Elisabeta Strul (Nicopoi)
In the evening of June 28, Romanian and German soldiers and police, as well as masses of local residents participated in an assault on the Jews of Iasi. Thousands were murdered in their homes and in the streets, in the courtyard of the police headquarters, and 4,330 of the survivors, as well as Jews from other parts of the city, were placed in closed train cars; 2650 of them suffocated or died of thirst.
Elisabeta Nicopoi lived in Iaşi, where many of the people who worked with her at a textile plant, as well as quite a few of her neighbors, were Jews. On June 29, 1941, when the 21-year-old Nicopoi learned from her Christian neighbors about the intention to harm the Jews, she hurried to the home of her co-worker Marcus Strul, in the Podul Roşu quarter, to warn his family of the approaching danger and to offer them shelter. Thanks to Nicopoi, Strul’s family, including his father, mother and siblings, were saved when Romanian gendarmes, troops and German army units stationed in the area carried out a pogrom in Iaşi in which many thousands of Jews were murdered. She also had enough time to warn many other Jews, who lived on two streets near the Strul family.
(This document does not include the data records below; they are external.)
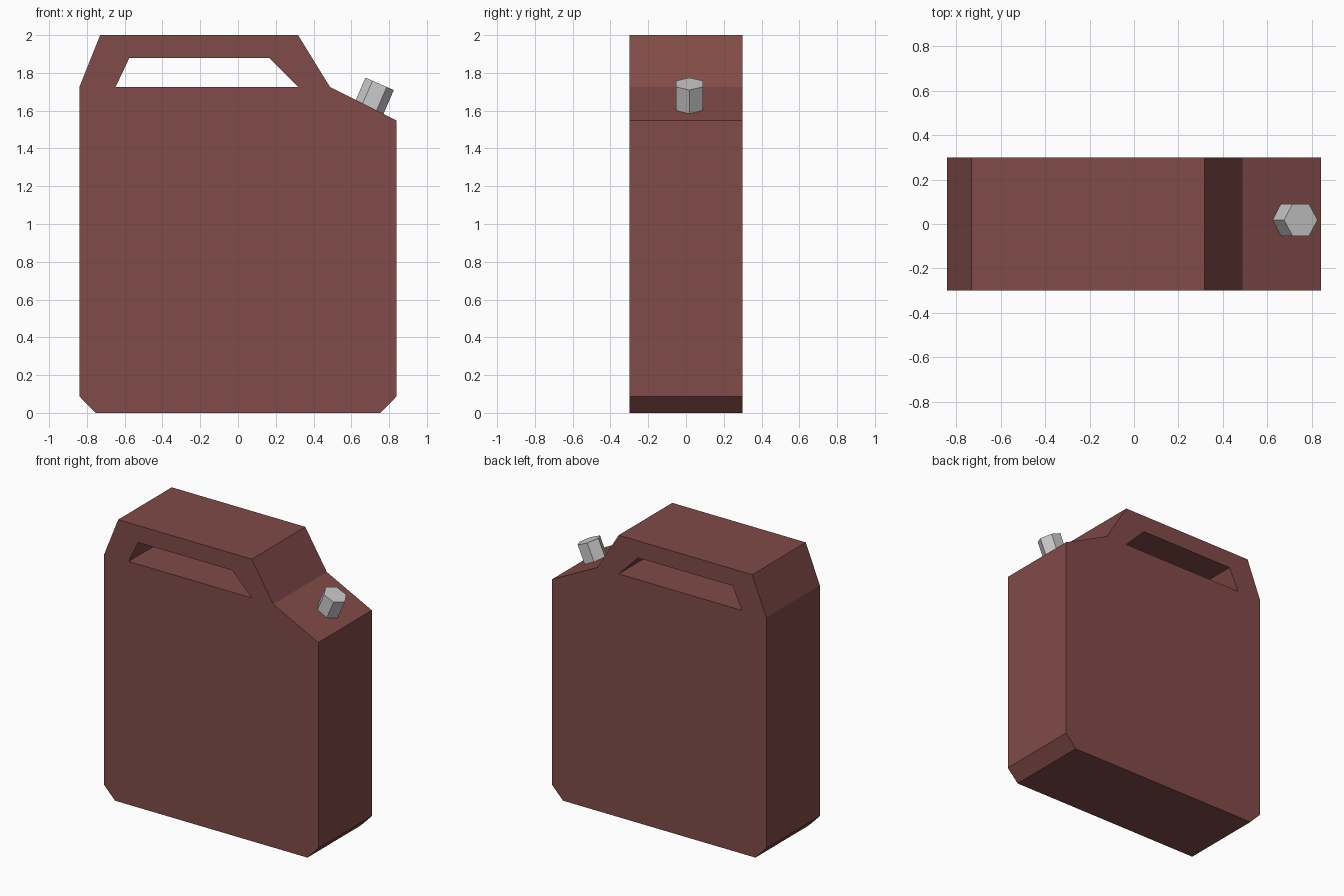
import bpy, bmesh, math
from mathutils import Vector, Matrix

if "Cube" in bpy.data.objects:
    bpy.data.objects.remove(bpy.data.objects["Cube"])

HALF_DEPTH = 0.30
red = bpy.data.materials.new("dark_red")
red.diffuse_color = (0.22, 0.07, 0.065, 1)
red.use_nodes = True
red.node_tree.nodes["Principled BSDF"].inputs["Base Color"].default_value = red.diffuse_color


def finish(bm, name, mat=None):
    bmesh.ops.recalc_face_normals(bm, faces=bm.faces)
    mesh = bpy.data.meshes.new(name)
    bm.to_mesh(mesh)
    bm.free()
    if mat:
        mesh.materials.append(mat)
    obj = bpy.data.objects.new(name, mesh)
    bpy.context.collection.objects.link(obj)
    return obj


def loop_edges(bm, points):
    vs = [bm.verts.new((x, -HALF_DEPTH, z)) for x, z in points]
    return [bm.edges.new((a, b)) for a, b in zip(vs, vs[1:] + vs[:1])]


# Can body: side profile with the handle opening, extruded through the depth
outline = [(-0.755, 0), (0.755, 0), (0.84, 0.088), (0.84, 1.548), (0.487, 1.725),
           (0.318, 2), (-0.73, 2), (-0.84, 1.725), (-0.84, 0.088)]
opening = [(-0.648, 1.725), (0.318, 1.725), (0.165, 1.88), (-0.575, 1.88)]
bm = bmesh.new()
edges = loop_edges(bm, outline) + loop_edges(bm, opening)
bmesh.ops.triangle_fill(bm, edges=edges, use_beauty=True, normal=(0, -1, 0))
front = bm.faces[:]
ext = bmesh.ops.extrude_face_region(bm, geom=front, use_keep_orig=True)
back = [v for v in ext["geom"] if isinstance(v, bmesh.types.BMVert)]
bmesh.ops.translate(bm, verts=back, vec=(0, 2 * HALF_DEPTH, 0))
finish(bm, "can_body", red)

# Spout cap: six-sided cylinder tilted to the sloping shoulder
tilt = math.radians(23.5)
axis = Vector((math.sin(tilt), 0, math.cos(tilt)))
length = 0.15
bm = bmesh.new()
bmesh.ops.create_cone(bm, cap_ends=True, segments=6, radius1=0.082, radius2=0.082, depth=length)
# Turn the hexagon so its corners point along x
if max(v.co.x for v in bm.verts) < 0.08:
    bmesh.ops.rotate(bm, verts=bm.verts, matrix=Matrix.Rotation(math.radians(30), 3, 'Z'))
bmesh.ops.rotate(bm, verts=bm.verts, matrix=Matrix.Rotation(tilt, 3, 'Y'))
bmesh.ops.translate(bm, verts=bm.verts, vec=Vector((0.75, 0.018, 1.742)) - axis * length / 2)
finish(bm, "spout_cap")
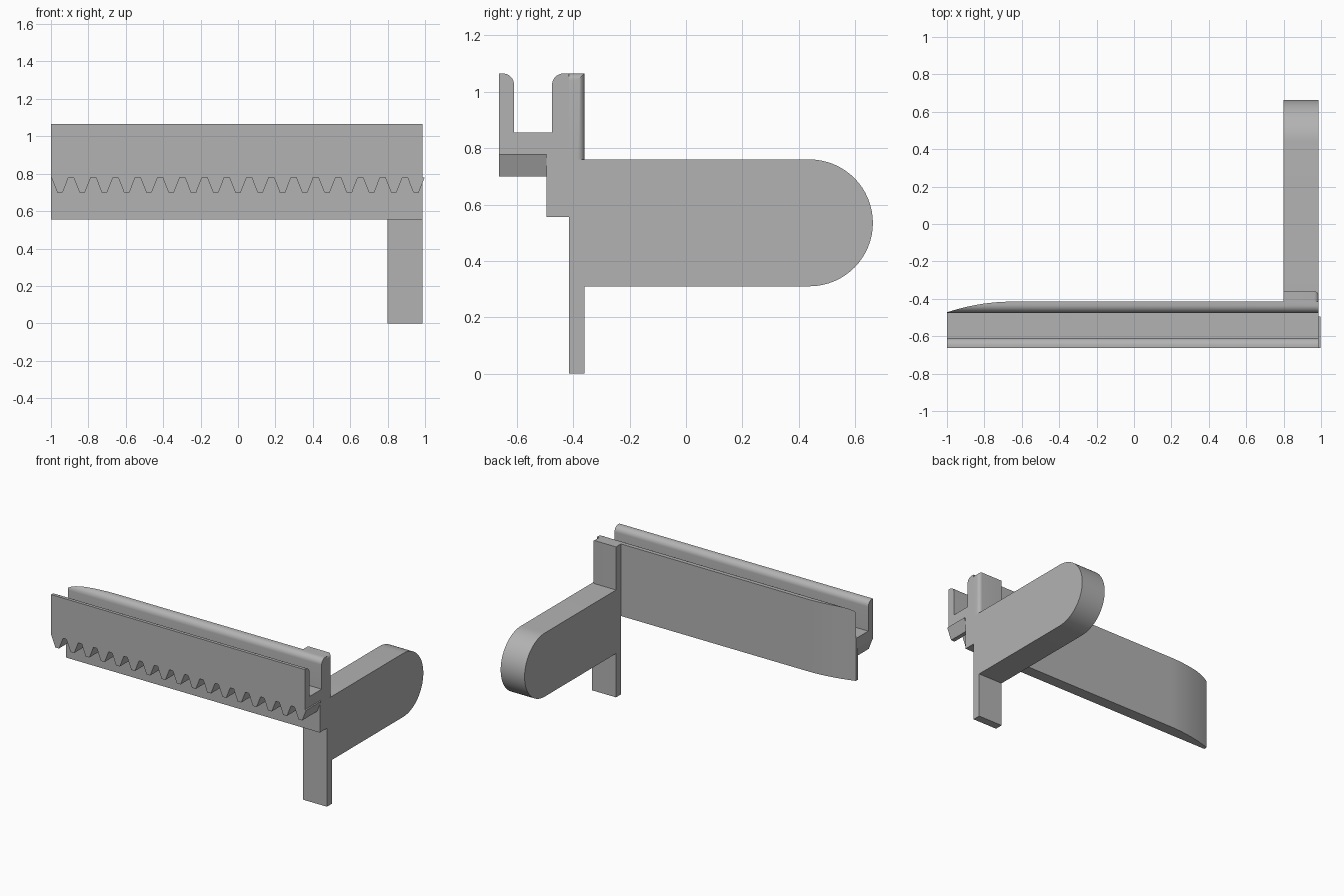
import bpy, bmesh
from math import sin, cos, pi
from mathutils import Vector

cube = bpy.data.objects.get("Cube")
if cube:
    bpy.data.objects.remove(cube, do_unlink=True)

GREY = (0.45, 0.45, 0.45, 1)
grey = bpy.data.materials.new("plain grey")
grey.use_nodes = True
grey.diffuse_color = GREY
grey.node_tree.nodes["Principled BSDF"].inputs["Base Color"].default_value = GREY

# Main dimensions
FRONT, BACK, POST_BACK = -0.663, -0.415, -0.36
LEFT_X, END_X, ARM_X = -1.0, 0.987, 0.80
TOP, RACK_Z = 1.065, 0.78


def prism(bm, outline, axis, lo, hi):
    """Extrude a 2D outline along the given axis."""
    def place(p, d):
        co = list(p)
        co.insert(axis, d)
        return bm.verts.new(co)
    a = [place(p, lo) for p in outline]
    b = [place(p, hi) for p in outline]
    bm.faces.new(a)
    bm.faces.new(b[::-1])
    for i in range(len(a)):
        j = (i + 1) % len(a)
        bm.faces.new((a[i], b[i], b[j], a[j]))


def arc(cx, cy, r, start, end, steps):
    return [(cx + r * cos(start + (end - start) * i / steps),
             cy + r * sin(start + (end - start) * i / steps))
            for i in range(steps + 1)]


def finish(bm, name):
    bmesh.ops.recalc_face_normals(bm, faces=bm.faces)
    mesh = bpy.data.meshes.new(name)
    bm.to_mesh(mesh)
    bm.free()
    mesh.materials.append(grey)
    obj = bpy.data.objects.new(name, mesh)
    bpy.context.collection.objects.link(obj)
    return obj


def activate(obj):
    bpy.ops.object.select_all(action='DESELECT')
    obj.select_set(True)
    bpy.context.view_layer.objects.active = obj


def smooth(obj):
    activate(obj)
    bpy.ops.object.shade_smooth_by_angle(angle=pi / 6)


# Channel with rounded inner lips and a deep back panel
profile = [(FRONT, RACK_Z), (FRONT, TOP)]
profile += arc(-0.65, TOP - 0.04, 0.04, pi / 2, 0, 8)
profile += [(-0.61, 0.855), (-0.475, 0.855)]
profile += arc(-0.435, TOP - 0.04, 0.04, pi, pi / 2, 8)
profile += [(BACK, TOP), (BACK, 0.555), (-0.495, 0.555), (-0.495, RACK_Z)]
bm = bmesh.new()
prism(bm, profile, 0, LEFT_X, END_X)
channel = finish(bm, "channel")

# Curved taper at the free end of the back panel
curve = [(-0.65 - 0.4 * i / 16, BACK - 0.0745 * (i / 16) ** 2) for i in range(17)]
bm = bmesh.new()
prism(bm, curve + [(-1.05, -0.3), (-0.65, -0.3)], 2, 0.4, 1.2)
cutter = finish(bm, "taper_cutter")
cutter.hide_render = True
activate(channel)
mod = channel.modifiers.new("taper", 'BOOLEAN')
mod.operation, mod.solver, mod.object = 'DIFFERENCE', 'EXACT', cutter
bpy.ops.object.modifier_apply(modifier=mod.name)
bpy.data.objects.remove(cutter, do_unlink=True)
smooth(channel)

# Row of rack teeth under the channel
bm = bmesh.new()
for i in range(-8, 9):
    x = i * 0.119
    tooth = [(x - 0.046, RACK_Z), (x - 0.0145, 0.70), (x + 0.0145, 0.70), (x + 0.046, RACK_Z)]
    prism(bm, tooth, 1, FRONT, -0.495)
finish(bm, "rack_teeth")

# Lower post
bm = bmesh.new()
prism(bm, [(ARM_X, BACK), (END_X, BACK), (END_X, POST_BACK), (ARM_X, POST_BACK)], 2, 0, 0.76)
finish(bm, "lower_post")

# Upper post with a rounded outer back edge and outer top edge
bm = bmesh.new()
prism(bm, [(ARM_X, BACK), (END_X, BACK), (END_X, POST_BACK), (ARM_X, POST_BACK)], 2, 0.76, TOP)
mids = [Vector((END_X, POST_BACK, (0.76 + TOP) / 2)),
        Vector((END_X, (BACK + POST_BACK) / 2, TOP))]
edges = [e for e in bm.edges
         if any(((e.verts[0].co + e.verts[1].co) / 2 - m).length < 0.001 for m in mids)]
bmesh.ops.bevel(bm, geom=edges, offset=0.025, segments=6, profile=0.5, affect='EDGES')
smooth(finish(bm, "upper_post"))

# Thumb arm with a half-round end
arm_outline = [(POST_BACK, 0.31)] + arc(0.438, 0.535, 0.225, -pi / 2, pi / 2, 32) + [(POST_BACK, 0.76)]
bm = bmesh.new()
prism(bm, arm_outline, 0, ARM_X, END_X)
smooth(finish(bm, "thumb_arm"))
Nicopoi hid about 20 people, including the Strul family, in a storeroom for two weeks and provided them with food. After some of the men she had sheltered in the storeroom were taken to forced-labor battalions, Nicopoi traveled to the place where they were working to bring them clothing and food. On one such occasion, she was arrested by the gendarmerie, beaten and detained by them for several days.
Nicopoi married Strul in 1949, and in 1963, they immigrated to Israel. Her family remained in Romania, and she would visit them from time to time. She died in Haifa on 6 November 2013.
On March 19, 1987, Yad Vashem recognized Elisabeta Strul as Righteous Among the Nations.